Sometimes I forget about this goofy little downloadable title for the DSi, and the moment I recall it, it makes me smile. It’s quite basic and quite dumb, but endearing all the same.
Taking the role of… you, effectively, you fend off hordes of assailants using your aggression and good looks. You can select the musical piece that will herald this skirmish, with this particular one being surprisingly tense. To my ear, some of the segments give vague Streets of Rage vibes.
It’s even got a menacing organ thrown in for good measure, though I am quite uncertain of any clubs that would house that particular instrument. Not only do I want to find this club, I also want to fight all 100 of the patrons attending.
9. The Phantom of the Bwahpera (Mario + Rabbids Kingdom Battle)
The most recent track on this list is balls to the walls insane and, quite frankly, should be present in any video game. Smash Bros. Animal Crossing. Life is Strange. I don’t care, just fucking do it.
It is played when you encounter the titular Phantom of the Bwahpera, who sees fit to regale you with an operatic piece of slam poetry.

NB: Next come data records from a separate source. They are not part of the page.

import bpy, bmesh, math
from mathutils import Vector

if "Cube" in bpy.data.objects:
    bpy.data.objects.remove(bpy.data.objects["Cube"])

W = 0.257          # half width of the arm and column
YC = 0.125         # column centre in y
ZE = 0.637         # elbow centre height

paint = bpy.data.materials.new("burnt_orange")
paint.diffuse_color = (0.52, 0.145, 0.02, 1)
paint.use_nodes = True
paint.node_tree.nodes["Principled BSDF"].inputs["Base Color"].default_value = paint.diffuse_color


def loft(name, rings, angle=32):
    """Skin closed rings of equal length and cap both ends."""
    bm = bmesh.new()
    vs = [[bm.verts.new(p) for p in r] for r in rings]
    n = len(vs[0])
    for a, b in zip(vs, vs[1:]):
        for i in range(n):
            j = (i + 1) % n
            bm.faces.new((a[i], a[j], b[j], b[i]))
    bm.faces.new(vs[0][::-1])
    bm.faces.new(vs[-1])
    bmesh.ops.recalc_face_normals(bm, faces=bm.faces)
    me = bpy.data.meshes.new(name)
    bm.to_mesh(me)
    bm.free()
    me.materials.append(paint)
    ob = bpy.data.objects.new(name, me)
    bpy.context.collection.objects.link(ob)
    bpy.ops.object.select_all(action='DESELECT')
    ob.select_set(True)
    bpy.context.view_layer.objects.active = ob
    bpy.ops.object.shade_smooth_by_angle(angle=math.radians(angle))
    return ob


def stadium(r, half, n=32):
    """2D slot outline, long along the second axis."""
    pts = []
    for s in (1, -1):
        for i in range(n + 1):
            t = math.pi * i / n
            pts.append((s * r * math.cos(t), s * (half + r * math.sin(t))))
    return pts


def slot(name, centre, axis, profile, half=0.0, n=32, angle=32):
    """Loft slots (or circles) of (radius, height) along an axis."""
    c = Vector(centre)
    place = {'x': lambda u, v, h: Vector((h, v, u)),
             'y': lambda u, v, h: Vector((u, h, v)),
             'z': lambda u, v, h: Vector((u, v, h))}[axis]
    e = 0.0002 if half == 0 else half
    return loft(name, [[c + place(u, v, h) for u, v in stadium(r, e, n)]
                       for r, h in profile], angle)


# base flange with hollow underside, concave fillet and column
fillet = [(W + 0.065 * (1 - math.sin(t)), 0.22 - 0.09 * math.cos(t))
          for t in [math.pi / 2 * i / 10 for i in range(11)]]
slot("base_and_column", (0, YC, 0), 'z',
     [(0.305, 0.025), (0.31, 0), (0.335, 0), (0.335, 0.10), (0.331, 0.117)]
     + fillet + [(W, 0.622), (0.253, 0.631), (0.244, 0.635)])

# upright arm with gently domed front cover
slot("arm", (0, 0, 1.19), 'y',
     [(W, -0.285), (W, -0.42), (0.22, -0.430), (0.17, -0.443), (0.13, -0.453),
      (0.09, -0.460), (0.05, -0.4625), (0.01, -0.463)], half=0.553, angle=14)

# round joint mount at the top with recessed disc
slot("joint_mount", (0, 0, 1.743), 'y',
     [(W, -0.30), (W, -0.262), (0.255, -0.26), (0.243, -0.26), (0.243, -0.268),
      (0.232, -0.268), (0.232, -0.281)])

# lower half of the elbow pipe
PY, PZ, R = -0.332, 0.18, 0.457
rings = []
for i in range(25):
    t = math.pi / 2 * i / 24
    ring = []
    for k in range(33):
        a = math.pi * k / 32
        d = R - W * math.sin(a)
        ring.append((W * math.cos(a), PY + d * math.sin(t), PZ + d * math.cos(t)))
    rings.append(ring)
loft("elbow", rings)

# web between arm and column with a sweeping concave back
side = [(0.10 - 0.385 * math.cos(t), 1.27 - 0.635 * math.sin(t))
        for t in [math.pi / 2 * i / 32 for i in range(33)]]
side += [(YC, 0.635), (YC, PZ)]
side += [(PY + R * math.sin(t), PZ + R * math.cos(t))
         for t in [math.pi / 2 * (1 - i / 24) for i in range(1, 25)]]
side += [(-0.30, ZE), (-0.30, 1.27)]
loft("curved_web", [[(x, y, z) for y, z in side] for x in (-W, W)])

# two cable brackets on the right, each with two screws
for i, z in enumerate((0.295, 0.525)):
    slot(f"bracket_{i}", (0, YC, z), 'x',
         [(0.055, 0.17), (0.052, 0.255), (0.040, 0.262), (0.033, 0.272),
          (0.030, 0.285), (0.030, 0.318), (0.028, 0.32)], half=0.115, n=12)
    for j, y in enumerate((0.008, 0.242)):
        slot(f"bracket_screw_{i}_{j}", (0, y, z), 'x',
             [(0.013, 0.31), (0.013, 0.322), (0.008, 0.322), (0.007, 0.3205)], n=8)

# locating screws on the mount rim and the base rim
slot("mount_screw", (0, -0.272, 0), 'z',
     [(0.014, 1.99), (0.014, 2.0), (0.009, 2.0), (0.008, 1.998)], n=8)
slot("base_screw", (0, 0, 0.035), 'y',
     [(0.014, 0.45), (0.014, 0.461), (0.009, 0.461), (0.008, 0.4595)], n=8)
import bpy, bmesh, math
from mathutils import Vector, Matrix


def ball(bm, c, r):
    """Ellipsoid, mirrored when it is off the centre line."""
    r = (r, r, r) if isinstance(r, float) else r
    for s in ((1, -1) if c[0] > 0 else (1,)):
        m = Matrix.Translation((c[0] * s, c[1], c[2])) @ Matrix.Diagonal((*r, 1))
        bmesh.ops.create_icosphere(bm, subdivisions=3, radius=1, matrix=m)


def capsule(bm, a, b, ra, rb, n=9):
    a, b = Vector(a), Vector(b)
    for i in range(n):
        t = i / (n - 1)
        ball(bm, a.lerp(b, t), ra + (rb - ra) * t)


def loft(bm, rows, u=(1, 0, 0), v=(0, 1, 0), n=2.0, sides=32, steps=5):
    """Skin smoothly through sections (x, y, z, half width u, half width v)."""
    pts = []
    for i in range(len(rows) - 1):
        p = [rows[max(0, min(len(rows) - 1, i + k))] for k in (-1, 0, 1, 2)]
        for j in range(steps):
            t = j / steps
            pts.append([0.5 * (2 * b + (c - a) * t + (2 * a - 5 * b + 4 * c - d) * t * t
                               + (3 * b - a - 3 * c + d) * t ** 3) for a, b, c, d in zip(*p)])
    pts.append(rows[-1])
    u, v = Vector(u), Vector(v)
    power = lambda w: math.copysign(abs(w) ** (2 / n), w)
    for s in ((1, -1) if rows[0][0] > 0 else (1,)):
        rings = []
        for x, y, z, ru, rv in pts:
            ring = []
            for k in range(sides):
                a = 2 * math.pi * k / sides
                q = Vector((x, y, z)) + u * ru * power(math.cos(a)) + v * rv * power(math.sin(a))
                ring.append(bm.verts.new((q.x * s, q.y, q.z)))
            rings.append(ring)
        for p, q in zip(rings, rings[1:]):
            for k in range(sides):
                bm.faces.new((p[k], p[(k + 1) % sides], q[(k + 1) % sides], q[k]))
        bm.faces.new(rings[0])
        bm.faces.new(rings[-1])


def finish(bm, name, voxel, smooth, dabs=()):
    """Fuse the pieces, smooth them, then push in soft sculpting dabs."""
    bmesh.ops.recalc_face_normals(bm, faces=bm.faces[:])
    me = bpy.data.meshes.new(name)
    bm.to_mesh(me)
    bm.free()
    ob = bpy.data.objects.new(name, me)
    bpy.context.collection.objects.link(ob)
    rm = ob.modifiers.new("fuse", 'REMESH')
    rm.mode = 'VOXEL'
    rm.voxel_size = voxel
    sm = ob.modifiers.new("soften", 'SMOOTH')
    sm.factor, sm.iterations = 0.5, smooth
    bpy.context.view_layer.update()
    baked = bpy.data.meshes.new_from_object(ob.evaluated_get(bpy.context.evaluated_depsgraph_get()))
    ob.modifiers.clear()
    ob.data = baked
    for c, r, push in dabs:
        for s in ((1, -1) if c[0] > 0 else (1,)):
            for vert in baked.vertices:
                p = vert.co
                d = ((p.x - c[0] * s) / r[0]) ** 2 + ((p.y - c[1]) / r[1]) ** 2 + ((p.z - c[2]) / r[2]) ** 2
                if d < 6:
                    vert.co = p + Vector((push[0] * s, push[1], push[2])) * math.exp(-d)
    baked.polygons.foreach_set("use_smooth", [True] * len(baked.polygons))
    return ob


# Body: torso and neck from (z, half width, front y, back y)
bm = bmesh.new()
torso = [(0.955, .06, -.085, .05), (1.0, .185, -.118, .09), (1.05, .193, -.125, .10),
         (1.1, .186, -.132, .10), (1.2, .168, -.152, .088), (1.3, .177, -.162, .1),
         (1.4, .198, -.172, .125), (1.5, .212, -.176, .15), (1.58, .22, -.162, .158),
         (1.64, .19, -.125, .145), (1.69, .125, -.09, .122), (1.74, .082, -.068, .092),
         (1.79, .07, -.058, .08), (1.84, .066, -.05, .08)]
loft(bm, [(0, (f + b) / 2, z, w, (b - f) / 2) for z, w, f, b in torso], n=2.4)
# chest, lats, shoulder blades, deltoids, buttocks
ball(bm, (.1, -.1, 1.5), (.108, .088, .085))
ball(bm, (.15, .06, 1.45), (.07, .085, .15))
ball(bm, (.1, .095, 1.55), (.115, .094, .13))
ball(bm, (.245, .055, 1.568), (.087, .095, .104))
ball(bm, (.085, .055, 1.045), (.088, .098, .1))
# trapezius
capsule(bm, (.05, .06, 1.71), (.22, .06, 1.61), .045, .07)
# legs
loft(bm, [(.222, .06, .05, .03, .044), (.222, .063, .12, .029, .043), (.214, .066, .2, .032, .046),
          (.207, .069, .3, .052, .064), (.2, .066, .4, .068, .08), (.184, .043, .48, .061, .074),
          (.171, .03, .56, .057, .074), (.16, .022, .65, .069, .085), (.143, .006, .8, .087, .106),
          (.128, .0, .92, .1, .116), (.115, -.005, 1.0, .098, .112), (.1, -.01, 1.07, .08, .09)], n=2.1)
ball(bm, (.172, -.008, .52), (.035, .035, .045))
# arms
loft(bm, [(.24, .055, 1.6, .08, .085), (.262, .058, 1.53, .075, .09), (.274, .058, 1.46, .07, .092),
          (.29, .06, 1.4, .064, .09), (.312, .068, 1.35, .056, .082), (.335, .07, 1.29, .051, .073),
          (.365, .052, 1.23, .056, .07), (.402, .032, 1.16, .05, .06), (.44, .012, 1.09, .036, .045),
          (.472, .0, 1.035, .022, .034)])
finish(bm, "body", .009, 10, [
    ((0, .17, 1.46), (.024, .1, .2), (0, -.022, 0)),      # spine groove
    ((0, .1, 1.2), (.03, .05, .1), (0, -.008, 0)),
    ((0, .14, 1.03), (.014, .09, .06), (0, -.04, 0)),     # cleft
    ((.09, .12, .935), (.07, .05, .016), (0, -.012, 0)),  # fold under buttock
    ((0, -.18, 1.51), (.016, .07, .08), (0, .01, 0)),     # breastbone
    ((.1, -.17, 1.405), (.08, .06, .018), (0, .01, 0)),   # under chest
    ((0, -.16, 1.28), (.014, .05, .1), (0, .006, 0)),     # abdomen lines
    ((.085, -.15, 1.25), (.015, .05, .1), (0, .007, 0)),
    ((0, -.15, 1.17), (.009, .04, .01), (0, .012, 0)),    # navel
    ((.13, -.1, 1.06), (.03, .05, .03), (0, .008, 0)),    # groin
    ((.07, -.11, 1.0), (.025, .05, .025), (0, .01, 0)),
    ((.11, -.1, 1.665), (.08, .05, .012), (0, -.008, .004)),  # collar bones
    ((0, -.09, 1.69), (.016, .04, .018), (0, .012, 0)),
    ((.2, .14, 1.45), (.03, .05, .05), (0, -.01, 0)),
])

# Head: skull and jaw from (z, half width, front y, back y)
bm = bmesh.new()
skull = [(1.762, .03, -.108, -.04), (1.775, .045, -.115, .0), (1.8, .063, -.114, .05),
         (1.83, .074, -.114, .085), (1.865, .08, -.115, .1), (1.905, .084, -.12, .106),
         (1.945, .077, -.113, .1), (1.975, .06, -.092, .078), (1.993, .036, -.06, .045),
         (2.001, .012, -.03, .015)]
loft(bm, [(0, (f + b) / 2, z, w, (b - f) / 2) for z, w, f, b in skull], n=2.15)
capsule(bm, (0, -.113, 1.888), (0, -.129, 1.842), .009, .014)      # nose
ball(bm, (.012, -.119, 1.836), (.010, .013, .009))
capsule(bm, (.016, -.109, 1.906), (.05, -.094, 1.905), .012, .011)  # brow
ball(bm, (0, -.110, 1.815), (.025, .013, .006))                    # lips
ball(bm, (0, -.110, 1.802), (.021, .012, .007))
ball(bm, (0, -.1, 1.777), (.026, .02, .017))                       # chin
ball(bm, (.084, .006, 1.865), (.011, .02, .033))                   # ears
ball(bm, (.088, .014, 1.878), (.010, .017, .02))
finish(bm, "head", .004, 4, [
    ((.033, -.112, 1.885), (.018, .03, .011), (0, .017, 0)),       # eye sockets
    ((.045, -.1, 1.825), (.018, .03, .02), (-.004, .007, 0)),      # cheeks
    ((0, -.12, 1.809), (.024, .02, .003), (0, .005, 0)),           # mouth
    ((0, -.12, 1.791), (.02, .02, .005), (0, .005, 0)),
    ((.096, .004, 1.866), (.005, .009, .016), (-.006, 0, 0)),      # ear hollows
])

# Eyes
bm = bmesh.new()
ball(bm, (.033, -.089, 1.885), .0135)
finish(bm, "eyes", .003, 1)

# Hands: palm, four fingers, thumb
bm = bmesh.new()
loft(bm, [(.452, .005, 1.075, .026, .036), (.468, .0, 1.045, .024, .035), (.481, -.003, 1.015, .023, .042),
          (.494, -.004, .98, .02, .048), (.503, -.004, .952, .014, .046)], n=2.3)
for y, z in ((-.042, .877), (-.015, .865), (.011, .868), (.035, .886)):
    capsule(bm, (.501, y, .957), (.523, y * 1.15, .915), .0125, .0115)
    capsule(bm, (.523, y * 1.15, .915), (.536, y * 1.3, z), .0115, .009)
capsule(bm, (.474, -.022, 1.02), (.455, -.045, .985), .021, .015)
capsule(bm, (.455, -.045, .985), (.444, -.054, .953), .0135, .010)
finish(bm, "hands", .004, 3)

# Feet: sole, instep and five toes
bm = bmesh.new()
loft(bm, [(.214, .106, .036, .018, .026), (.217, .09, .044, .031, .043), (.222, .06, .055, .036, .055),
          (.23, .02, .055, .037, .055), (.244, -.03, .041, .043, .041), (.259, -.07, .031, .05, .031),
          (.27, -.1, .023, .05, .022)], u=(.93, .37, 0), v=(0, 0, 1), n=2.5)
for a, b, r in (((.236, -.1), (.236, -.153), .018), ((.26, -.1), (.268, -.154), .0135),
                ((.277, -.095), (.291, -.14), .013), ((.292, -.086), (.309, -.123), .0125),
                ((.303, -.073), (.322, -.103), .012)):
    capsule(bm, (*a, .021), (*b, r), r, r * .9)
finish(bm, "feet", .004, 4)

He talks shit about Mario’s moustache and his driving ability, even fat shaming him just to really lay the spurs in.
Sakurai and his team have shown no hesitancy in adding lyric-heavy tracks in the past, so surely this slovenly soprano has got a sporting chance. Honestly, even if it’s just a direct rip from Mario + Rabbids, I’d be pretty stoked.
10. Staff Roll (Teleroboxer)
As if I wasn’t going to end this list on a high. Whether I’m implying the quality of this particular song or that I am in a drug-impaired state, is up to you.
Among the Virtual Boy’s miserable library of 22(!) games, Teleroboxer is a clear standout. It uses the ballyhooed 3D feature to the best of its ability, squaring you up against a gallery of menacing cybernetic pugilists. Keep your dukes up, kid, or they’ll have you seeing red in no time.
Indeed, it is the only Virtual Boy entry to be represented in Smash Bros Ultimate (its protagonist, Harry, appears as a spirit), and more importantly, its final boss is a giant kitty mech. Obviously, the mid-battle tunes make for the most obvious candidates, but there’s something undeniably charming about this games’s credits sequence. It even carries similarities to Smash Bros, allowing you to sock the devs right in the chops for subjecting you to its content.
The hook is undeniably catchy — semi-intended punching reference there — and it’s just generally longer and more developed than the other tracks in-game. As such, it gets the nod for fictional inclusion in this trivial list.
But what of you, humble internet peruser? Are there any musical pieces, characters or references you’d like to see in the next Smash Bros? Feel free to comment down below! That’s what that section is for, though the only one who ever uses it is a spambot who keeps trying to undermine the size of my penis.